It has long been said that there are wars of necessity and wars of choice. But enemies always adapt, especially in our world of terrorists, failing states and delinquent regimes. Every war is a war of choice.
The grisly subject of torture is back with us again. A look back at the dark days of de Gaulle's struggle to hold onto Algeria reveals consequences that echo loudly in our newest fight to retain what it means to be civilized.
George W. Bush’s policies toward terror detainees were perhaps some of his most jaw-dropping. Barack Obama came to office promising to change course. So far, he has done little. It remains to be seen whether the president can—or wants to—develop a
Anti-interventionists allege our leaders traded a strong, austere republic for a weak and sprawling empire predicated on a military might that could not match our own ambitions. This narrative negates real threats and real victories.
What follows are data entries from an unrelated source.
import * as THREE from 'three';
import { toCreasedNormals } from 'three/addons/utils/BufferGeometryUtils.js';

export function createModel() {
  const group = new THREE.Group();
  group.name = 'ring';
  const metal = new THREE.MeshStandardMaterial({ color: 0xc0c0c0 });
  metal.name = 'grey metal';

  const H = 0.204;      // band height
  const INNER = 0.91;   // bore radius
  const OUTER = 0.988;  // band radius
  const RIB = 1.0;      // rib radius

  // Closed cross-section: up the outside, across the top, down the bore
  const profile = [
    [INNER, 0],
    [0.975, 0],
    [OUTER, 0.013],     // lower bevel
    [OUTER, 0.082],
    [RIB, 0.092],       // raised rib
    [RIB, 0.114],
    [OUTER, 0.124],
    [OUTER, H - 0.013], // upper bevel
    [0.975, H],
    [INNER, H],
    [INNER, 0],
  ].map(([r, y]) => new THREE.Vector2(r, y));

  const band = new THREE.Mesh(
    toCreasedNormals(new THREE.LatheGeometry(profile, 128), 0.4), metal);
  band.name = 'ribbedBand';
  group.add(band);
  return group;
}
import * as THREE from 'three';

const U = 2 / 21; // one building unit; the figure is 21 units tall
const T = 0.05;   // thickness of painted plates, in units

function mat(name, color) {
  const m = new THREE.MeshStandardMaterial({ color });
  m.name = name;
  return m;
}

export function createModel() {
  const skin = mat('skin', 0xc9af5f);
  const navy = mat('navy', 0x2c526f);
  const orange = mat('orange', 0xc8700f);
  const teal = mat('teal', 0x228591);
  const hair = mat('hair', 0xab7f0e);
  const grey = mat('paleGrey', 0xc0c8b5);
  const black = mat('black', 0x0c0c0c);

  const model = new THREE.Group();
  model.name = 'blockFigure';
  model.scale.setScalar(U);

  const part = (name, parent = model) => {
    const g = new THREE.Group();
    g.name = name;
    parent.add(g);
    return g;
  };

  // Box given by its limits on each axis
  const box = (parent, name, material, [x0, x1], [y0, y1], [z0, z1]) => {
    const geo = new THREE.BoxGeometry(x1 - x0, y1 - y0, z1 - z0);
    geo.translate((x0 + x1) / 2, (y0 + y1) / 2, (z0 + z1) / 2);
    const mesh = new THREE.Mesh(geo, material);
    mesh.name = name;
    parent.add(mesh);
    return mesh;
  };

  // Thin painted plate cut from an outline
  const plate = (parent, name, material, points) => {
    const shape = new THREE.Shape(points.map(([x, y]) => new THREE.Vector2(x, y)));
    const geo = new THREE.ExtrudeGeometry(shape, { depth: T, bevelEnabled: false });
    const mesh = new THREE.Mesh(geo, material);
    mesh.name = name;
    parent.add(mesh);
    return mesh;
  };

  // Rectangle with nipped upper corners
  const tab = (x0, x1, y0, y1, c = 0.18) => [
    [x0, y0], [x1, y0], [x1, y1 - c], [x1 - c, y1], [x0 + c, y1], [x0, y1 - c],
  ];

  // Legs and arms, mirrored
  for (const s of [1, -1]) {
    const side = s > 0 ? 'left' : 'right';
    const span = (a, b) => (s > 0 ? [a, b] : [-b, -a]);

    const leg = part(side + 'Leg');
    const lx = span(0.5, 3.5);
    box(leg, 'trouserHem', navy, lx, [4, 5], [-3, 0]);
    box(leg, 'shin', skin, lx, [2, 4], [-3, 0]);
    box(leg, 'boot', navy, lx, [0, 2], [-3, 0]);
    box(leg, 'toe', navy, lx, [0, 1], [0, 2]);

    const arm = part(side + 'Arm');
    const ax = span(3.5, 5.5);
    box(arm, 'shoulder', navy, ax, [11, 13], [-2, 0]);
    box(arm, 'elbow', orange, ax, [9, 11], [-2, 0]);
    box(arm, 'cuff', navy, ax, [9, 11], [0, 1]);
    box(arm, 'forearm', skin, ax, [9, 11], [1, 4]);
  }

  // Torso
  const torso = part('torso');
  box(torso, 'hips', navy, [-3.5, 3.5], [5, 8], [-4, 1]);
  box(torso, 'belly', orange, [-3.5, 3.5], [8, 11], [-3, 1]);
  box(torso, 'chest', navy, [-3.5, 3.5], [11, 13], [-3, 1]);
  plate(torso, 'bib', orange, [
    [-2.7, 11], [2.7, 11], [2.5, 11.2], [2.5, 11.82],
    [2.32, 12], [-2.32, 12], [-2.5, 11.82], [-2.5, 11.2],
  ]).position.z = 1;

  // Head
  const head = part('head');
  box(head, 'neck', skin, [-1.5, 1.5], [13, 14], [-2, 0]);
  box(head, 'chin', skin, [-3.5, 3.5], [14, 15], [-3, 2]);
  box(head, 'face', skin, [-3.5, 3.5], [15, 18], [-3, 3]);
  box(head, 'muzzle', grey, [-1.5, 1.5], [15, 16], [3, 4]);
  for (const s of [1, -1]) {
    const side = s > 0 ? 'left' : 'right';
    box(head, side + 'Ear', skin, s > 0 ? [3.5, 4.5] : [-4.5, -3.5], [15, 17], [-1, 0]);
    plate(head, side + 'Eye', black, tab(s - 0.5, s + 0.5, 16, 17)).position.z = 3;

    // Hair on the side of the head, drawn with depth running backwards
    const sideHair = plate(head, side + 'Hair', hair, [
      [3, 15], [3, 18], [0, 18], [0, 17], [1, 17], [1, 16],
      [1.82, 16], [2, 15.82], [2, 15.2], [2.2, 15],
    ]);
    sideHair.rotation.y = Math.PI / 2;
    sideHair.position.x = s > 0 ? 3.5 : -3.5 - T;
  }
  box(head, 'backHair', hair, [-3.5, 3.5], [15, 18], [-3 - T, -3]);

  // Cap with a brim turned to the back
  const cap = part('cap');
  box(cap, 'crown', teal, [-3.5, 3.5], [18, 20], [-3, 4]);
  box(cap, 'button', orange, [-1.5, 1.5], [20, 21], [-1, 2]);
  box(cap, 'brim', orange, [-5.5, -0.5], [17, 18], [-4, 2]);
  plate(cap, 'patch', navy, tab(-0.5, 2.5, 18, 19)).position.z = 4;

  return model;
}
Stopping torture and changing the policies of the Bush administration may not be enough. With a whole new type of terrorist bred from extraordinary rendition and torture, the last eight years may well prove inescapable.